We had them turned around inside the next few weeks and running at a lower volume but of far better quality and return on spend, coupled with a saving on mailing out info packs to people who were never going to convert, yet the lead to sale conversion rate increased back up to pre ‘optimised’ figures, with happier sales staff, more predictable revenue and management breathing much easier.
Conversion Rate Dont’s.
Don’t forget to compensate for seasonality. You may find that at different times of year you see a spike (or drop) in conversion rate, so try to pinpoint these in the data so you don’t feel too smug if it goes up, or dismayed if the figure is dropping, if it tends to happen at certain points in the year anyway.
Don’t benchmark your site against generic conversion rates. Conversion rates vary wildly by sector. Wordstream released average conversion rate data for 2019 across various sectors and the rates vary from under 2% for Advocacy, to almost 10% for Dating, with eCommerce at 2.81%, Health and Medical at 3.38%, legal at 6.98%, Travel & Hospitality at 3.55%.
Overall the average is conversion from Google Ads is 3.17% but if you run a dating site doing that, then you’re way behind the sector average so need to start looking at conversion rate optimisation as your peers are outperforming you by a long way. If you run a Home Goods site then you can feel a little smug about it as the average conversion rate is only 2.70%.
Bear in mind that these are averages and there will be outliers doing far better than the average.

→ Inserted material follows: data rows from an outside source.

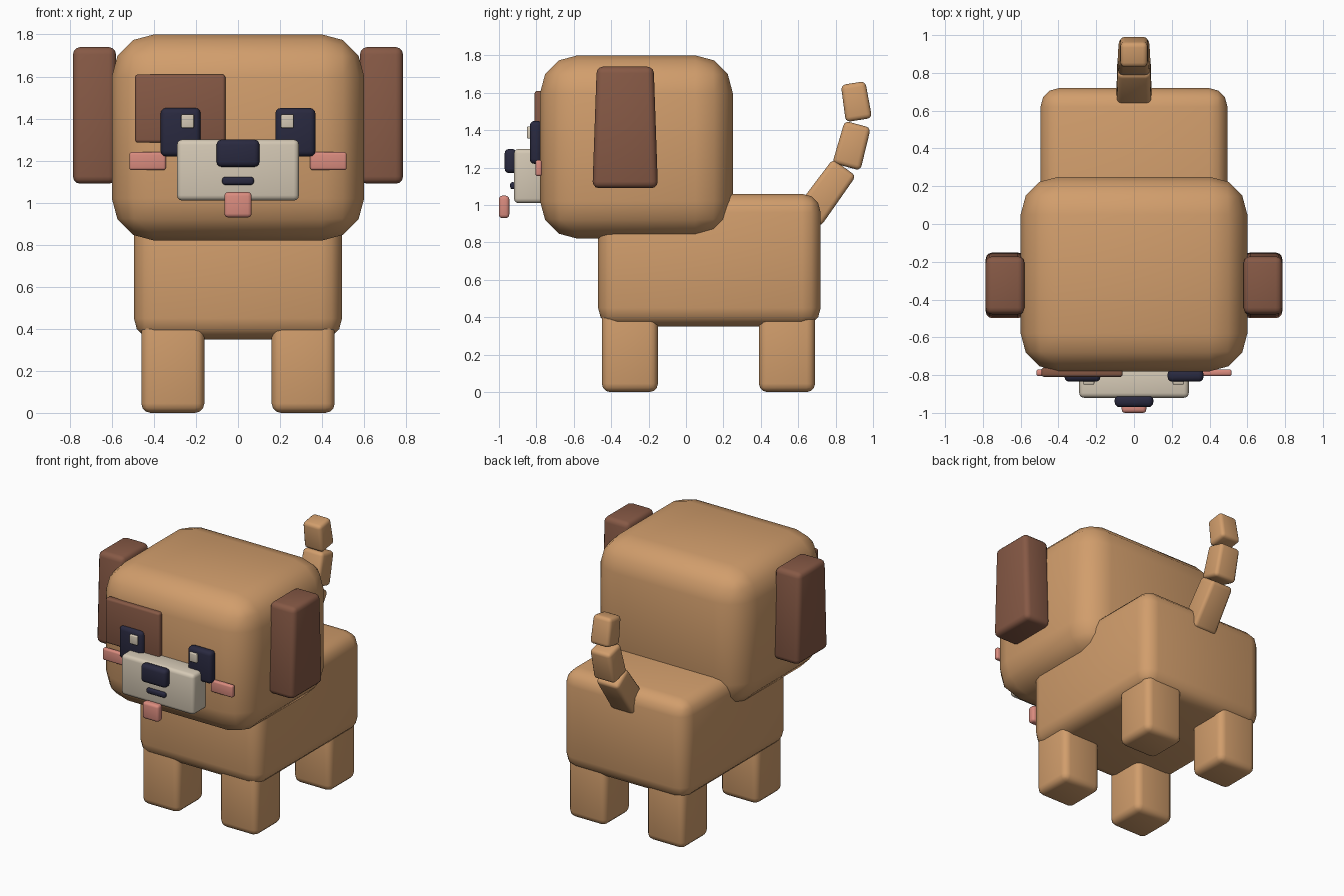
import bpy
import bmesh
from math import radians
from mathutils import Matrix, Vector

if "Cube" in bpy.data.objects:
    bpy.data.objects.remove(bpy.data.objects["Cube"])


def material(name, rgb):
    mat = bpy.data.materials.new(name)
    mat.use_nodes = True
    mat.diffuse_color = (*rgb, 1)
    bsdf = mat.node_tree.nodes["Principled BSDF"]
    bsdf.inputs["Base Color"].default_value = (*rgb, 1)
    bsdf.inputs["Roughness"].default_value = 0.8
    return mat


tan = material("tan fur", (0.64, 0.34, 0.15))
brown = material("brown fur", (0.24, 0.10, 0.06))
cream = material("cream", (0.66, 0.58, 0.46))
dark = material("dark navy", (0.022, 0.022, 0.05))
pink = material("pink", (0.70, 0.26, 0.21))


def box(name, mat, x, y, z, bevel, segments=3, tilt=0, taper_x=1, taper_y=1):
    """Rounded box from (min, max) ranges; tapers scale its top end, tilt turns it about x."""
    low, high = (Vector(v) for v in zip(x, y, z))
    size = high - low
    bm = bmesh.new()
    bmesh.ops.create_cube(bm, size=1)
    for v in bm.verts:
        v.co *= size
        if v.co.z > 0:
            v.co.x *= taper_x
            v.co.y *= taper_y
    bmesh.ops.bevel(bm, geom=bm.edges[:], offset=bevel, segments=segments,
                    profile=0.5, affect='EDGES')
    bmesh.ops.transform(bm, verts=bm.verts, matrix=Matrix.Rotation(radians(tilt), 4, 'X'))
    mesh = bpy.data.meshes.new(name)
    bm.to_mesh(mesh)
    bm.free()
    mesh.shade_smooth()
    mesh.materials.append(mat)
    obj = bpy.data.objects.new(name, mesh)
    obj.location = (low + high) / 2
    bpy.context.collection.objects.link(obj)
    return obj


def pair(name, mat, x, y, z, bevel, **options):
    """A box on each side of the body."""
    box("left_" + name, mat, x, y, z, bevel, **options)
    box("right_" + name, mat, (-x[1], -x[0]), y, z, bevel, **options)


# Head, body and legs
box("head", tan, (-0.6, 0.6), (-0.78, 0.25), (0.82, 1.8), 0.2)
box("body", tan, (-0.495, 0.495), (-0.47, 0.72), (0.35, 1.06), 0.1)
pair("front_leg", tan, (0.16, 0.46), (-0.45, -0.15), (0, 0.5), 0.045)
pair("back_leg", tan, (0.16, 0.46), (0.39, 0.69), (0, 0.5), 0.045)

# Ears
pair("ear", brown, (0.58, 0.785), (-0.5, -0.15), (1.09, 1.74), 0.035, taper_y=0.87)

# Face
box("eye_patch", brown, (-0.49, -0.06), (-0.81, -0.76), (1.285, 1.61), 0.015)
pair("eye", dark, (0.178, 0.368), (-0.835, -0.77), (1.22, 1.45), 0.025)
box("left_eye_glint", cream, (0.205, 0.265), (-0.85, -0.82), (1.355, 1.42), 0.006)
box("right_eye_glint", cream, (-0.27, -0.21), (-0.85, -0.82), (1.355, 1.42), 0.006)
pair("cheek", pink, (0.343, 0.517), (-0.805, -0.77), (1.155, 1.24), 0.012)
box("muzzle", cream, (-0.29, 0.29), (-0.92, -0.76), (1.01, 1.30), 0.025)
box("nose", dark, (-0.102, 0.102), (-0.97, -0.905), (1.17, 1.30), 0.025)
box("mouth", dark, (-0.075, 0.075), (-0.94, -0.91), (1.085, 1.122), 0.012)
box("tongue", pink, (-0.065, 0.065), (-1.0, -0.945), (0.93, 1.05), 0.018)

# Tail, as (half width, depth, length, y, z, tilt) from root to tip
links = {
    "tail_root": (0.093, 0.165, 0.33, 0.75, 1.067, -36),
    "tail_middle": (0.085, 0.155, 0.235, 0.888, 1.318, -15),
    "tail_tip": (0.076, 0.142, 0.2, 0.909, 1.553, 9),
}
for name, (w, d, h, y, z, tilt) in links.items():
    box(name, tan, (-w, w), (y - d / 2, y + d / 2), (z - h / 2, z + h / 2), 0.025,
        tilt=tilt, taper_x=0.94, taper_y=0.93)
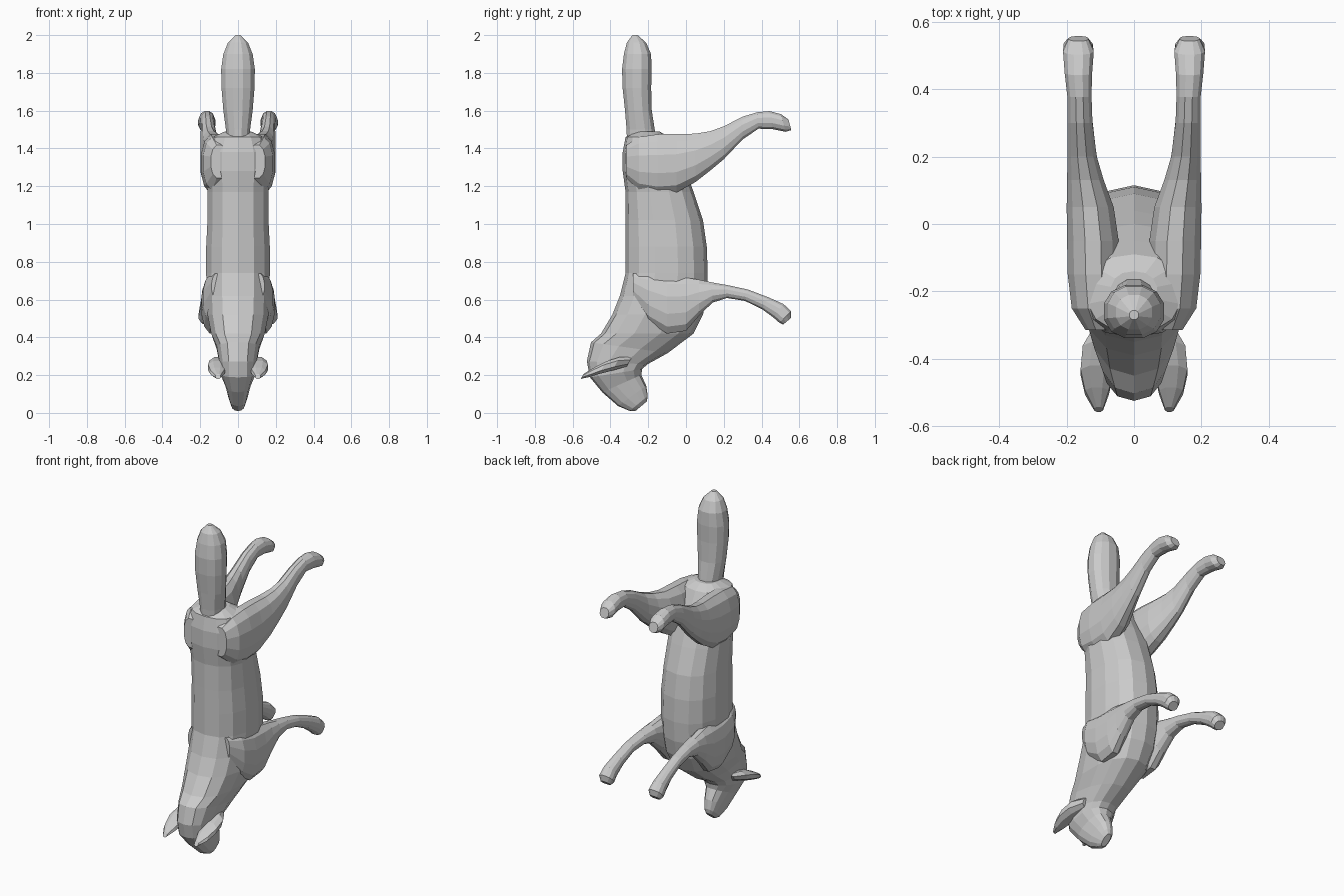
import bpy, bmesh
from math import sin, cos, pi, radians


def power(v, e):
    return abs(v) ** e * (1 if v >= 0 else -1)


def loft(name, rings, n=12, e=0.9, mirror=False):
    """Skin rings (x, y, z, half width, half depth, tilt); tilt turns the depth axis from y to z."""
    bm = bmesh.new()
    loops = []
    for x, y, z, a, b, tilt in rings:
        t = radians(tilt)
        loop = []
        for i in range(n):
            ang = 2 * pi * (i + 0.5) / n
            u, v = a * power(cos(ang), e), b * power(sin(ang), e)
            loop.append(bm.verts.new((x + u, y + v * cos(t), z + v * sin(t))))
        loops.append(loop)
    for p, q in zip(loops, loops[1:]):
        for i in range(n):
            j = (i + 1) % n
            bm.faces.new((p[i], p[j], q[j], q[i]))
    bm.faces.new(loops[0])
    bm.faces.new(loops[-1])
    bmesh.ops.recalc_face_normals(bm, faces=bm.faces)
    mesh = bpy.data.meshes.new(name)
    bm.to_mesh(mesh)
    bm.free()
    ob = bpy.data.objects.new(name, mesh)
    bpy.context.collection.objects.link(ob)
    if mirror:
        ob.modifiers.new("Mirror", 'MIRROR')
    return ob


def span(z, y0, y1, a):
    """Level ring from its back and belly limits."""
    return (0, (y0 + y1) / 2, z, a, (y1 - y0) / 2, 0)


# Torso, neck and head in one skin, rump at the top and nose at the bottom
loft("body_and_head", [
    span(1.49, -0.27, -0.14, 0.07),
    span(1.46, -0.32, -0.09, 0.14),
    span(1.38, -0.335, -0.05, 0.17),
    span(1.28, -0.335, 0.00, 0.175),
    span(1.17, -0.32, 0.04, 0.165),
    span(1.02, -0.32, 0.09, 0.165),
    span(0.88, -0.32, 0.11, 0.172),
    span(0.74, -0.32, 0.115, 0.172),
    span(0.62, -0.35, 0.11, 0.17),
    span(0.52, -0.39, 0.09, 0.165),
    span(0.42, -0.45, 0.04, 0.145),
    (0, -0.30, 0.345, 0.115, 0.205, -8),
    (0, -0.365, 0.265, 0.10, 0.16, -3),
    (0, -0.37, 0.21, 0.095, 0.14, 9),
    (0, -0.34, 0.155, 0.068, 0.113, 24),
    (0, -0.285, 0.09, 0.05, 0.092, 36),
    (0, -0.25, 0.05, 0.037, 0.062, 40),
    (0, -0.238, 0.035, 0.02, 0.04, 40),
], n=14, e=0.85)

# Ears sweeping back off the cheeks
loft("ear", [
    (0.08, -0.30, 0.27, 0.035, 0.03, 60),
    (0.10, -0.37, 0.26, 0.056, 0.045, 60),
    (0.11, -0.44, 0.24, 0.052, 0.042, 60),
    (0.11, -0.50, 0.215, 0.038, 0.032, 60),
    (0.105, -0.55, 0.193, 0.014, 0.016, 60),
], n=8, mirror=True)

# Bushy tail
loft("tail", [
    (0, -0.235, 1.44, 0.062, 0.08, 0),
    (0, -0.24, 1.50, 0.066, 0.077, 0),
    (0, -0.252, 1.60, 0.08, 0.073, 0),
    (0, -0.26, 1.72, 0.09, 0.078, 0),
    (0, -0.26, 1.82, 0.092, 0.081, 0),
    (0, -0.257, 1.90, 0.08, 0.074, 0),
    (0, -0.262, 1.96, 0.055, 0.053, 0),
    (0, -0.27, 2.00, 0.014, 0.014, 0),
], n=12)

# Hind legs: broad thigh tapering to the paw
loft("hind_leg", [
    (0.10, -0.315, 1.33, 0.045, 0.09, 90),
    (0.115, -0.25, 1.32, 0.072, 0.145, 90),
    (0.12, -0.15, 1.317, 0.079, 0.163, 90),
    (0.122, -0.05, 1.322, 0.079, 0.16, 90),
    (0.13, 0.05, 1.35, 0.072, 0.132, 90),
    (0.144, 0.13, 1.388, 0.056, 0.107, 90),
    (0.154, 0.20, 1.43, 0.045, 0.09, 90),
    (0.16, 0.30, 1.508, 0.038, 0.062, 90),
    (0.162, 0.38, 1.548, 0.037, 0.045, 95),
    (0.165, 0.45, 1.55, 0.042, 0.05, 100),
    (0.165, 0.515, 1.535, 0.047, 0.05, 105),
    (0.165, 0.55, 1.525, 0.03, 0.03, 105),
], mirror=True)

# Front legs: flat shoulder blade tapering to the paw
loft("front_leg", [
    (0.11, -0.28, 0.67, 0.03, 0.07, 90),
    (0.125, -0.20, 0.61, 0.062, 0.13, 90),
    (0.13, -0.10, 0.57, 0.066, 0.155, 90),
    (0.135, 0.00, 0.575, 0.06, 0.145, 90),
    (0.14, 0.07, 0.61, 0.052, 0.098, 90),
    (0.145, 0.14, 0.637, 0.045, 0.055, 90),
    (0.15, 0.22, 0.642, 0.038, 0.035, 85),
    (0.158, 0.32, 0.623, 0.034, 0.032, 75),
    (0.163, 0.42, 0.58, 0.035, 0.037, 65),
    (0.166, 0.49, 0.54, 0.04, 0.046, 55),
    (0.166, 0.525, 0.508, 0.045, 0.045, 45),
    (0.166, 0.535, 0.485, 0.03, 0.028, 40),
], mirror=True)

A client of ours averages around 40% conversion rate in an industry that typically sees single to low double-figure conversion rates, the difference is (that in addition to benefiting from our conversion rate expertise) he lives and breathes his product and knows what his clients want as he used to buy the same service himself before he moved over to selling it, so he’s got that advantage of most of his competitors, but he’s also taken our advice on board, coupled with the attitude that he knows his market, but data tells the real story so he’s open to experimenting, not everything works but overall the trajectory is upwards.
Don’t assume you know it all, as per the example above, knowledge can unlock conversion wins, but data ultimately proves what converts better so ensure you keep an open mind, don’t let your biases cloud opportunities to improve your conversion rate, track everything as granularly as is feasible and be open to testing all aspects, even ones that you think cannot be improved any further.
Using the calculation of Conversions Divided by Ad Interactions you can work out your initial conversion rate i.e. 100 conversions from 1000 unique visitors = 10% conversion rate.
If you generate leads, you can then calculate how many leads turn into sales, i.e 100 leads generate 23 sales, then your conversion rate is 100/23 = 23% conversion rate.
So your overall conversion rate from visitor to sale would be calculated as 23 sales divided by 1000 visits = 2.3% overall visitor to sale conversion rate.
If you’d like more info on increasing your conversion rate then drop us a line for a chat.